(Stored data)
*** Begin section ***

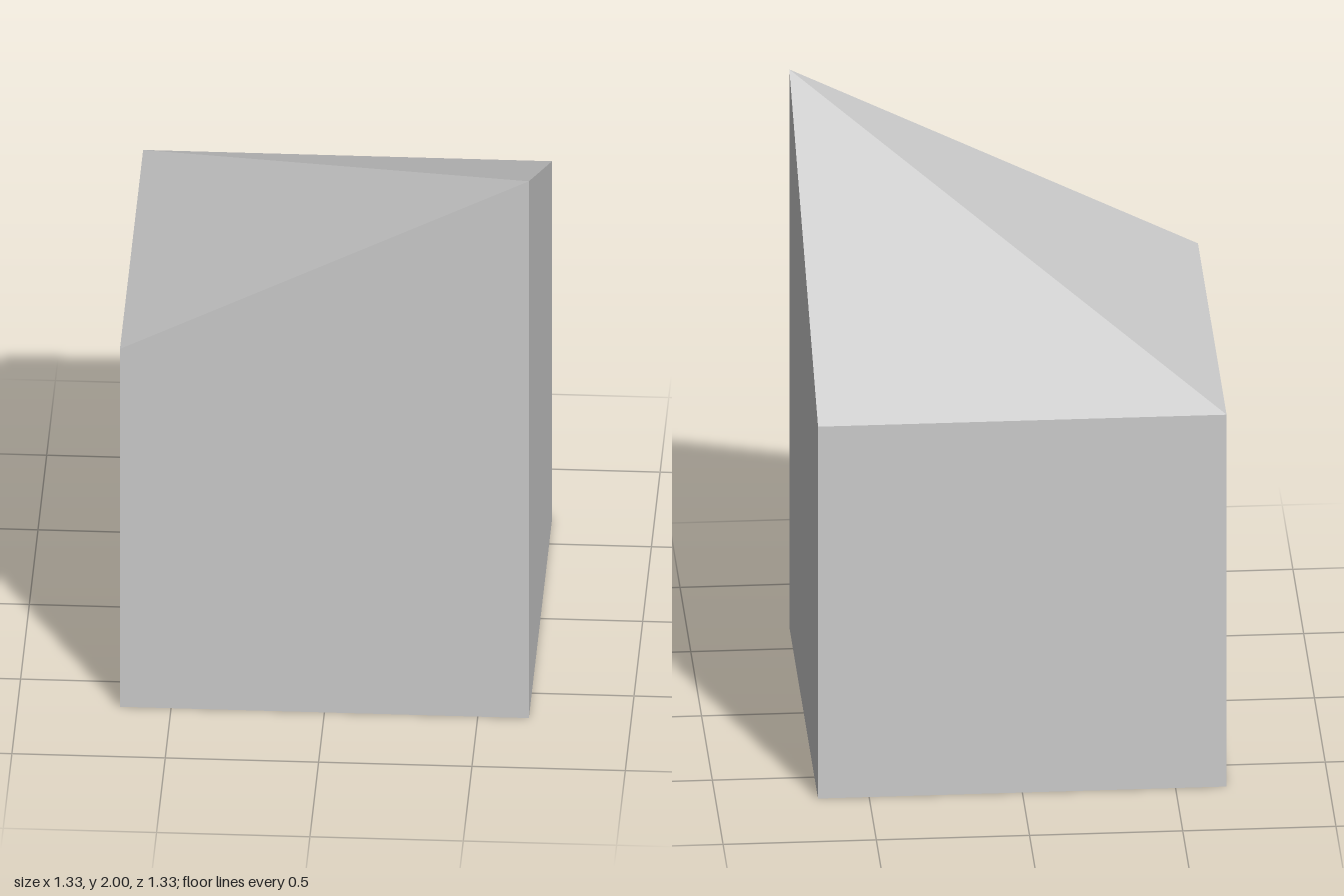
import * as THREE from 'three';

const WIDTH = 4 / 3;  // square footprint
const EAVES = 4 / 3;  // height of three corners
const PEAK = 2;       // height of the front corner at +x

export function createModel() {
  const group = new THREE.Group();
  group.name = 'slopedBlock';

  // Cube standing on the ground; the quarter turn puts the top's diagonal
  // fold between the back corner and the raised corner
  const box = new THREE.BoxGeometry(WIDTH, EAVES, WIDTH)
    .rotateY(Math.PI / 2)
    .translate(0, EAVES / 2, 0);

  // Pull one top corner up, so the top becomes two slopes meeting on a ridge
  const pos = box.attributes.position;
  for (let i = 0; i < pos.count; i++) {
    if (pos.getX(i) > 0 && pos.getZ(i) > 0 && pos.getY(i) > EAVES / 2) pos.setY(i, PEAK);
  }

  // Separate the triangles for crisp facets
  const geometry = box.toNonIndexed();
  geometry.computeVertexNormals();

  const material = new THREE.MeshStandardMaterial({ color: 0xcccccc, flatShading: true });
  const block = new THREE.Mesh(geometry, material);
  block.name = 'blockWithRaisedCorner';
  group.add(block);
  return group;
}
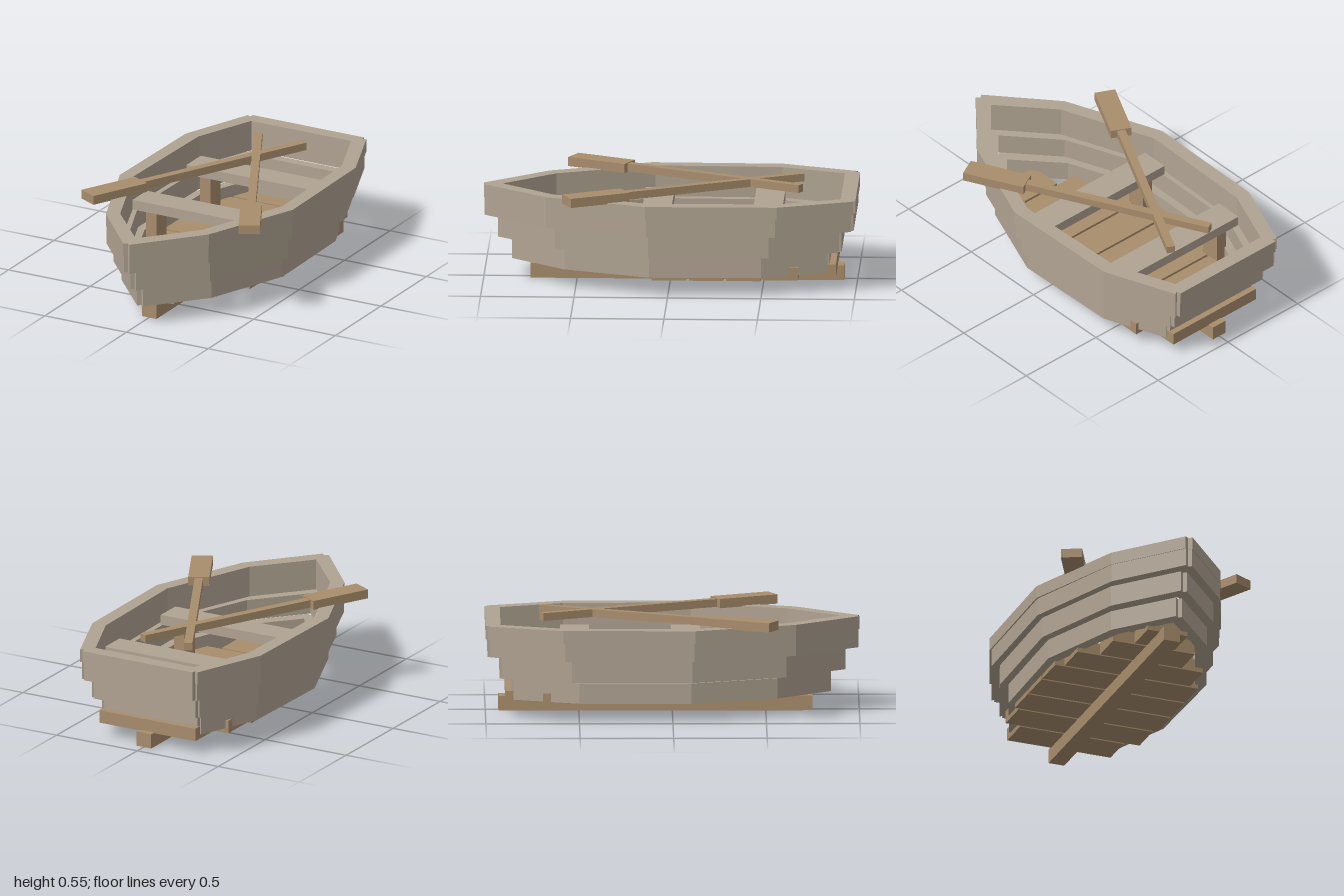
import * as THREE from 'three';

const paleWood = new THREE.MeshStandardMaterial({ color: 0xb0a392 });
paleWood.name = 'weathered pale wood';
const brownWood = new THREE.MeshStandardMaterial({ color: 0xa88d6c });
brownWood.name = 'brown wood';

function box(name, material, x0, x1, y0, y1, z0, z1) {
  const mesh = new THREE.Mesh(new THREE.BoxGeometry(x1 - x0, y1 - y0, z1 - z0), material);
  mesh.position.set((x0 + x1) / 2, (y0 + y1) / 2, (z0 + z1) / 2);
  mesh.name = name;
  return mesh;
}

// Mirror a half outline (x, z), listed from stern to bow, into a closed loop
function mirrored(half) {
  const other = half.filter(p => p[0] > 0).reverse().map(([x, z]) => [-x, z]);
  return [...half, ...other].map(([x, z]) => new THREE.Vector2(x, z));
}

// One ring of hull planking, hollow in the middle
function strake(name, y0, y1, outer, inner) {
  const shape = new THREE.Shape(mirrored(outer));
  shape.holes.push(new THREE.Path(mirrored(inner)));
  const geometry = new THREE.ExtrudeGeometry(shape, { depth: y1 - y0, bevelEnabled: false });
  geometry.rotateX(Math.PI / 2).translate(0, y1, 0);
  const mesh = new THREE.Mesh(geometry, paleWood);
  mesh.name = name;
  return mesh;
}

// Oar lying flat, handle at one end and broad blade at the other
function oar(name, side) {
  const group = new THREE.Group();
  group.name = name;
  const length = 1.393, blade = 0.345;
  group.add(box('oarShaft', brownWood, -0.0225, 0.0225, 0.503, 0.545, 0, length - blade + 0.02));
  group.add(box('oarBlade', brownWood, -0.057, 0.057, 0.5, 0.55, length - blade, length));
  group.position.set(-0.14 * side, 0, -0.7);
  group.rotation.y = side * Math.atan2(0.635, 1.24);
  return group;
}

export function createModel() {
  const boat = new THREE.Group();
  boat.name = 'rowingBoat';

  // Hull: stepped rings with small notches where the planks meet
  const topInner = [[0.305, -0.92], [0.44, -0.58], [0.455, 0.1], [0.25, 0.62], [0, 0.9]];
  boat.add(strake('bottomStrake', 0.1, 0.21,
    [[0.29, -0.86], [0.293, -0.84], [0.305, -0.85], [0.445, -0.5], [0.455, 0.1], [0.275, 0.56], [0.018, 0.85], [0, 0.835]],
    [[0.26, -0.81], [0.385, -0.5], [0.39, 0.1], [0.22, 0.53], [0, 0.77]]));
  boat.add(strake('lowerStrake', 0.218, 0.332,
    [[0.315, -0.925], [0.318, -0.9], [0.333, -0.912], [0.48, -0.54], [0.49, 0.105], [0.295, 0.61], [0.018, 0.925], [0, 0.91]],
    [[0.282, -0.87], [0.42, -0.54], [0.43, 0.1], [0.238, 0.575], [0, 0.84]]));
  boat.add(strake('upperStrake', 0.337, 0.435,
    [[0.335, -0.99], [0.338, -0.965], [0.355, -0.977], [0.513, -0.575], [0.522, 0.115], [0.312, 0.66], [0.018, 0.997], [0, 0.982]],
    topInner));
  boat.add(strake('rimStrake', 0.435, 0.505,
    [[0.34, -1], [0.343, -0.975], [0.363, -0.987], [0.52, -0.585], [0.53, 0.12], [0.315, 0.66], [0.02, 1], [0, 0.985]],
    topInner));

  // Keel and cross boards of the floor, from bow to stern
  boat.add(box('keel', brownWood, -0.045, 0.045, 0, 0.08, -0.93, 0.75));
  [0.115, 0.235, 0.36, 0.41, 0.41, 0.41, 0.385, 0.297].forEach((w, i) => {
    const z = 0.592 - i * 0.199;
    boat.add(box('floorBoard', brownWood, -w, w, 0.075, 0.145, z - 0.093, z + 0.093));
  });

  // Two benches on posts
  for (const z of [-0.52, 0.073]) {
    boat.add(box('bench', paleWood, -0.435, 0.435, 0.335, 0.39, z - 0.078, z + 0.078));
    for (const x of [-0.333, 0.333]) {
      boat.add(box('benchPost', brownWood, x - 0.033, x + 0.033, 0.14, 0.34, z - 0.055, z + 0.055));
    }
  }

  // Crossed oars resting on the rim
  boat.add(oar('leftOar', 1), oar('rightOar', -1));
  return boat;
}
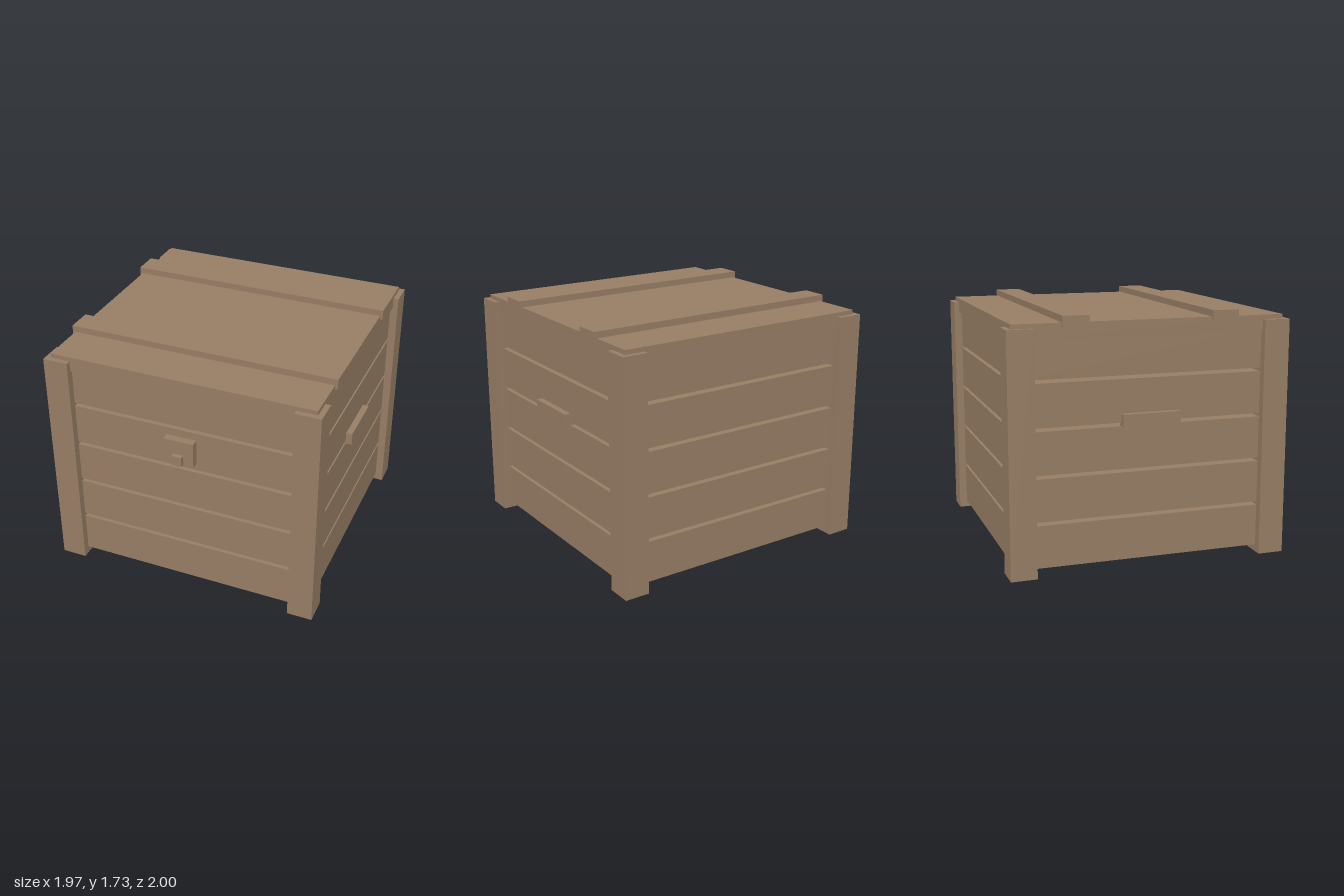
import * as THREE from 'three';

export function createModel() {
  const crate = new THREE.Group();
  crate.name = 'crate';
  const wood = new THREE.MeshStandardMaterial({ color: 0x967d64 });
  wood.name = 'brown wood';

  // Box given by its extents on each axis
  function box(name, [x0, x1], [y0, y1], [z0, z1]) {
    const mesh = new THREE.Mesh(new THREE.BoxGeometry(x1 - x0, y1 - y0, z1 - z0), wood);
    mesh.name = name;
    mesh.position.set((x0 + x1) / 2, (y0 + y1) / 2, (z0 + z1) / 2);
    crate.add(mesh);
  }

  // Corner posts
  for (const x of [[-0.983, -0.803], [0.803, 0.983]])
    for (const z of [[-1, -0.818], [0.785, 0.967]])
      box('cornerPost', x, [0, 1.655], z);

  // Plank layers with narrow gaps between them
  for (let i = 0; i < 5; i++) {
    const y = 0.052 + i * 0.317;
    box('plankLayer', [-0.927, 0.927], [y, y + 0.293], [-0.945, 0.912]);
  }

  // Lid and its two battens
  box('lid', [-0.945, 0.945], [1.577, 1.685], [-0.963, 0.93]);
  for (const z of [[-0.627, -0.445], [0.412, 0.595]])
    box('lidBatten', [-0.965, 0.965], [1.657, 1.73], z);

  // Side handles
  box('leftHandle', [0.9, 0.972], [0.977, 1.065], [-0.22, 0.185]);
  box('rightHandle', [-0.972, -0.9], [0.977, 1.065], [-0.22, 0.185]);

  // Front latch
  box('latchPlate', [-0.108, 0.108], [1.055, 1.24], [0.9, 0.967]);
  box('latchKnob', [-0.035, 0.035], [1.065, 1.135], [0.95, 1]);

  return crate;
}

*** End section ***

#### [BRIEF]
Restate the entries word for word, though any image they contain should not appear.

#### [EXERCISE SOLUTION]
import * as THREE from 'three';

const WIDTH = 4 / 3;  // square footprint
const EAVES = 4 / 3;  // height of three corners
const PEAK = 2;       // height of the front corner at +x

export function createModel() {
  const group = new THREE.Group();
  group.name = 'slopedBlock';

  // Cube standing on the ground; the quarter turn puts the top's diagonal
  // fold between the back corner and the raised corner
  const box = new THREE.BoxGeometry(WIDTH, EAVES, WIDTH)
    .rotateY(Math.PI / 2)
    .translate(0, EAVES / 2, 0);

  // Pull one top corner up, so the top becomes two slopes meeting on a ridge
  const pos = box.attributes.position;
  for (let i = 0; i < pos.count; i++) {
    if (pos.getX(i) > 0 && pos.getZ(i) > 0 && pos.getY(i) > EAVES / 2) pos.setY(i, PEAK);
  }

  // Separate the triangles for crisp facets
  const geometry = box.toNonIndexed();
  geometry.computeVertexNormals();

  const material = new THREE.MeshStandardMaterial({ color: 0xcccccc, flatShading: true });
  const block = new THREE.Mesh(geometry, material);
  block.name = 'blockWithRaisedCorner';
  group.add(block);
  return group;
}
import * as THREE from 'three';

const paleWood = new THREE.MeshStandardMaterial({ color: 0xb0a392 });
paleWood.name = 'weathered pale wood';
const brownWood = new THREE.MeshStandardMaterial({ color: 0xa88d6c });
brownWood.name = 'brown wood';

function box(name, material, x0, x1, y0, y1, z0, z1) {
  const mesh = new THREE.Mesh(new THREE.BoxGeometry(x1 - x0, y1 - y0, z1 - z0), material);
  mesh.position.set((x0 + x1) / 2, (y0 + y1) / 2, (z0 + z1) / 2);
  mesh.name = name;
  return mesh;
}

// Mirror a half outline (x, z), listed from stern to bow, into a closed loop
function mirrored(half) {
  const other = half.filter(p => p[0] > 0).reverse().map(([x, z]) => [-x, z]);
  return [...half, ...other].map(([x, z]) => new THREE.Vector2(x, z));
}

// One ring of hull planking, hollow in the middle
function strake(name, y0, y1, outer, inner) {
  const shape = new THREE.Shape(mirrored(outer));
  shape.holes.push(new THREE.Path(mirrored(inner)));
  const geometry = new THREE.ExtrudeGeometry(shape, { depth: y1 - y0, bevelEnabled: false });
  geometry.rotateX(Math.PI / 2).translate(0, y1, 0);
  const mesh = new THREE.Mesh(geometry, paleWood);
  mesh.name = name;
  return mesh;
}

// Oar lying flat, handle at one end and broad blade at the other
function oar(name, side) {
  const group = new THREE.Group();
  group.name = name;
  const length = 1.393, blade = 0.345;
  group.add(box('oarShaft', brownWood, -0.0225, 0.0225, 0.503, 0.545, 0, length - blade + 0.02));
  group.add(box('oarBlade', brownWood, -0.057, 0.057, 0.5, 0.55, length - blade, length));
  group.position.set(-0.14 * side, 0, -0.7);
  group.rotation.y = side * Math.atan2(0.635, 1.24);
  return group;
}

export function createModel() {
  const boat = new THREE.Group();
  boat.name = 'rowingBoat';

  // Hull: stepped rings with small notches where the planks meet
  const topInner = [[0.305, -0.92], [0.44, -0.58], [0.455, 0.1], [0.25, 0.62], [0, 0.9]];
  boat.add(strake('bottomStrake', 0.1, 0.21,
    [[0.29, -0.86], [0.293, -0.84], [0.305, -0.85], [0.445, -0.5], [0.455, 0.1], [0.275, 0.56], [0.018, 0.85], [0, 0.835]],
    [[0.26, -0.81], [0.385, -0.5], [0.39, 0.1], [0.22, 0.53], [0, 0.77]]));
  boat.add(strake('lowerStrake', 0.218, 0.332,
    [[0.315, -0.925], [0.318, -0.9], [0.333, -0.912], [0.48, -0.54], [0.49, 0.105], [0.295, 0.61], [0.018, 0.925], [0, 0.91]],
    [[0.282, -0.87], [0.42, -0.54], [0.43, 0.1], [0.238, 0.575], [0, 0.84]]));
  boat.add(strake('upperStrake', 0.337, 0.435,
    [[0.335, -0.99], [0.338, -0.965], [0.355, -0.977], [0.513, -0.575], [0.522, 0.115], [0.312, 0.66], [0.018, 0.997], [0, 0.982]],
    topInner));
  boat.add(strake('rimStrake', 0.435, 0.505,
    [[0.34, -1], [0.343, -0.975], [0.363, -0.987], [0.52, -0.585], [0.53, 0.12], [0.315, 0.66], [0.02, 1], [0, 0.985]],
    topInner));

  // Keel and cross boards of the floor, from bow to stern
  boat.add(box('keel', brownWood, -0.045, 0.045, 0, 0.08, -0.93, 0.75));
  [0.115, 0.235, 0.36, 0.41, 0.41, 0.41, 0.385, 0.297].forEach((w, i) => {
    const z = 0.592 - i * 0.199;
    boat.add(box('floorBoard', brownWood, -w, w, 0.075, 0.145, z - 0.093, z + 0.093));
  });

  // Two benches on posts
  for (const z of [-0.52, 0.073]) {
    boat.add(box('bench', paleWood, -0.435, 0.435, 0.335, 0.39, z - 0.078, z + 0.078));
    for (const x of [-0.333, 0.333]) {
      boat.add(box('benchPost', brownWood, x - 0.033, x + 0.033, 0.14, 0.34, z - 0.055, z + 0.055));
    }
  }

  // Crossed oars resting on the rim
  boat.add(oar('leftOar', 1), oar('rightOar', -1));
  return boat;
}
import * as THREE from 'three';

export function createModel() {
  const crate = new THREE.Group();
  crate.name = 'crate';
  const wood = new THREE.MeshStandardMaterial({ color: 0x967d64 });
  wood.name = 'brown wood';

  // Box given by its extents on each axis
  function box(name, [x0, x1], [y0, y1], [z0, z1]) {
    const mesh = new THREE.Mesh(new THREE.BoxGeometry(x1 - x0, y1 - y0, z1 - z0), wood);
    mesh.name = name;
    mesh.position.set((x0 + x1) / 2, (y0 + y1) / 2, (z0 + z1) / 2);
    crate.add(mesh);
  }

  // Corner posts
  for (const x of [[-0.983, -0.803], [0.803, 0.983]])
    for (const z of [[-1, -0.818], [0.785, 0.967]])
      box('cornerPost', x, [0, 1.655], z);

  // Plank layers with narrow gaps between them
  for (let i = 0; i < 5; i++) {
    const y = 0.052 + i * 0.317;
    box('plankLayer', [-0.927, 0.927], [y, y + 0.293], [-0.945, 0.912]);
  }

  // Lid and its two battens
  box('lid', [-0.945, 0.945], [1.577, 1.685], [-0.963, 0.93]);
  for (const z of [[-0.627, -0.445], [0.412, 0.595]])
    box('lidBatten', [-0.965, 0.965], [1.657, 1.73], z);

  // Side handles
  box('leftHandle', [0.9, 0.972], [0.977, 1.065], [-0.22, 0.185]);
  box('rightHandle', [-0.972, -0.9], [0.977, 1.065], [-0.22, 0.185]);

  // Front latch
  box('latchPlate', [-0.108, 0.108], [1.055, 1.24], [0.9, 0.967]);
  box('latchKnob', [-0.035, 0.035], [1.065, 1.135], [0.95, 1]);

  return crate;
}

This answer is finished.